> Information
Segment Open

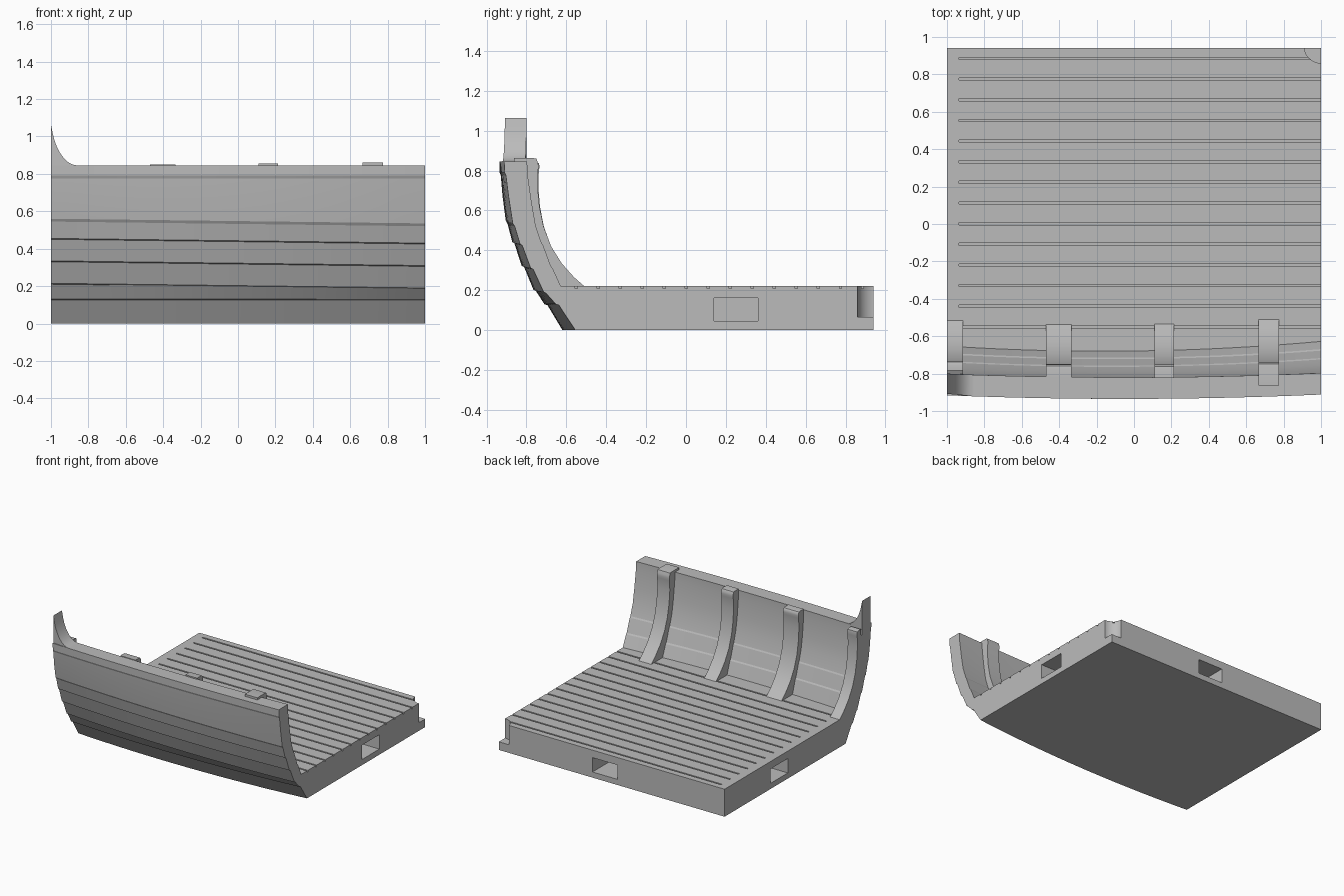
import bpy, bmesh, math

cube = bpy.data.objects.get("Cube")
if cube:
    bpy.data.objects.remove(cube, do_unlink=True)

grey = bpy.data.materials.new("plain grey")
grey.use_nodes = True
COLOUR = (0.5, 0.5, 0.5, 1)
grey.diffuse_color = COLOUR
grey.node_tree.nodes["Principled BSDF"].inputs["Base Color"].default_value = COLOUR

DECK, RAIL, BACK = 0.22, 0.845, 0.94


def bend(x, y, z):
    """Curve the hull side along its length, more strongly near the keel."""
    if y > -0.5:
        return (x, y, z)
    t = min(z / RAIL, 1)
    strength = 0.045 + (0.021 - 0.045) * t
    middle = -0.2 + 0.15 * t
    tilt = 0.0
    if DECK + 0.001 < z < 0.6 or 0.15 < z < DECK:
        tilt = -0.0125 * (x + 1)
    return (x, y + strength * (x - middle) ** 2, z + tilt)


def finish(name, bm):
    bmesh.ops.recalc_face_normals(bm, faces=bm.faces)
    mesh = bpy.data.meshes.new(name)
    bm.to_mesh(mesh)
    bm.free()
    mesh.materials.append(grey)
    obj = bpy.data.objects.new(name, mesh)
    bpy.context.collection.objects.link(obj)
    return obj


def loft(name, section, xs, warp=bend):
    """Sweep a (y, z) section through the x stations."""
    bm = bmesh.new()
    rings = [[bm.verts.new(warp(x, y, z)) for y, z in section] for x in xs]
    n = len(section)
    for a, b in zip(rings, rings[1:]):
        for i in range(n):
            j = (i + 1) % n
            bm.faces.new((a[i], a[j], b[j], b[i]))
    bm.faces.new(rings[0])
    bm.faces.new(rings[-1])
    return finish(name, bm)


def box(bm, x0, x1, y0, y1, z0, z1):
    made = bmesh.ops.create_cube(bm, size=1)["verts"]
    for v in made:
        v.co = ((x0 + x1) / 2 + v.co.x * (x1 - x0),
                (y0 + y1) / 2 + v.co.y * (y1 - y0),
                (z0 + z1) / 2 + v.co.z * (z1 - z0))


def smooth(obj, degrees):
    bpy.ops.object.select_all(action='DESELECT')
    obj.select_set(True)
    bpy.context.view_layer.objects.active = obj
    bpy.ops.object.shade_smooth_by_angle(angle=math.radians(degrees))


# Deck and lapped hull planking as one section
outer = [(-0.62, 0), (-0.695, 0.125), (-0.71, 0.13), (-0.755, 0.21), (-0.766, 0.215),
         (-0.813, 0.33), (-0.825, 0.335), (-0.862, 0.45), (-0.872, 0.455),
         (-0.895, 0.545), (-0.904, 0.56), (-0.92, 0.67), (-0.929, 0.775),
         (-0.935, 0.79), (-0.935, RAIL)]
inner = [(-0.82, RAIL), (-0.82, 0.78), (-0.806, 0.64), (-0.79, 0.55), (-0.764, 0.46),
         (-0.757, 0.45), (-0.723, 0.345), (-0.715, 0.335), (-0.68, DECK)]
stations = [-1 + i / 8 for i in range(17)]
hull = loft("deck_and_hull", [(BACK, 0)] + outer + inner + [(BACK, DECK)], stations)

# Cutters: plank grooves, connector pockets and the corner notch
bm = bmesh.new()
for i in range(14):
    y = 0.885 - i * 0.1104
    box(bm, -0.935, 1.1, y - 0.006, y + 0.006, DECK - 0.012, DECK + 0.05)
for x0, x1 in ((0.75, 1.1), (-1.1, -0.75)):
    box(bm, x0, x1, 0.14, 0.36, 0.045, 0.16)
box(bm, -0.05, 0.17, 0.69, 1.1, 0.045, 0.16)
cutter = finish("slot_cutter", bm)

bm = bmesh.new()
post = bmesh.ops.create_cone(bm, cap_ends=True, segments=40, radius1=0.09,
                             radius2=0.09, depth=0.4)["verts"]
bmesh.ops.translate(bm, verts=post, vec=(1.0, 0.95, 0.265))
notch = finish("notch_cutter", bm)

for tool in (cutter, notch):
    tool.hide_render = True
    mod = hull.modifiers.new("cut", 'BOOLEAN')
    mod.operation = 'DIFFERENCE'
    mod.solver = 'EXACT'
    mod.object = tool
bpy.context.view_layer.update()
cut_mesh = bpy.data.meshes.new_from_object(
    hull.evaluated_get(bpy.context.evaluated_depsgraph_get()))
hull.modifiers.clear()
hull.data = cut_mesh
for tool in (cutter, notch):
    bpy.data.objects.remove(tool, do_unlink=True)
smooth(hull, 12)

# Curved frames standing against the inside of the hull
front = [(-0.535, DECK - 0.005), (-0.54, DECK), (-0.59, 0.265), (-0.65, 0.335), (-0.70, 0.42),
         (-0.735, 0.52), (-0.753, 0.62), (-0.76, 0.72), (-0.756, 0.8), (-0.752, 0.82),
         (-0.755, 0.838)]
back = [(-0.87, 0.76), (-0.83, 0.6), (-0.78, 0.44), (-0.7, DECK - 0.005)]
frames = ((-1, -0.915, 0.843, -0.8), (-0.47, -0.335, 0.85, -0.82),
          (0.11, 0.215, 0.855, -0.825), (0.665, 0.775, 0.862, -0.875))
for i, (x0, x1, top, reach) in enumerate(frames):
    head = [(-0.762, top - 0.003), (-0.775, top), (reach, top), (reach, 0.8)]
    frame = loft(f"hull_frame_{i + 1}", front + head + back, [x0, x1],
                 lambda x, y, z, m=(x0 + x1) / 2: (x, bend(m, y, z)[1], z))
    smooth(frame, 30)

# Raised rail end with a concave sweep
bm = bmesh.new()
arc = [(-1, RAIL - 0.02), (-0.86, RAIL - 0.02)]
for i in range(11):
    a = math.radians(i * 7)
    arc.append((-0.857 - 0.19 * math.sin(a) * 0.765,
                RAIL + 0.28 * (1 - math.cos(a))))
arc[-1] = (-1, 1.063)
near = [bm.verts.new((x, -0.908 - 0.09 * (x + 1), z)) for x, z in arc]
far = [bm.verts.new((x, -0.8 - 0.05 * (x + 1), z)) for x, z in arc]
bm.faces.new(near)
bm.faces.new(far)
for i in range(len(arc)):
    j = (i + 1) % len(arc)
    bm.faces.new((near[i], near[j], far[j], far[i]))
smooth(finish("raised_rail_end", bm), 30)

Segment Closed

> Exercise
A line belongs in the answer if it contains the word "True"; copy every such line from the data above.

> Solved exercise
    bpy.data.objects.remove(cube, do_unlink=True)
grey.use_nodes = True
    obj.select_set(True)
post = bmesh.ops.create_cone(bm, cap_ends=True, segments=40, radius1=0.09,
    tool.hide_render = True
    bpy.data.objects.remove(tool, do_unlink=True)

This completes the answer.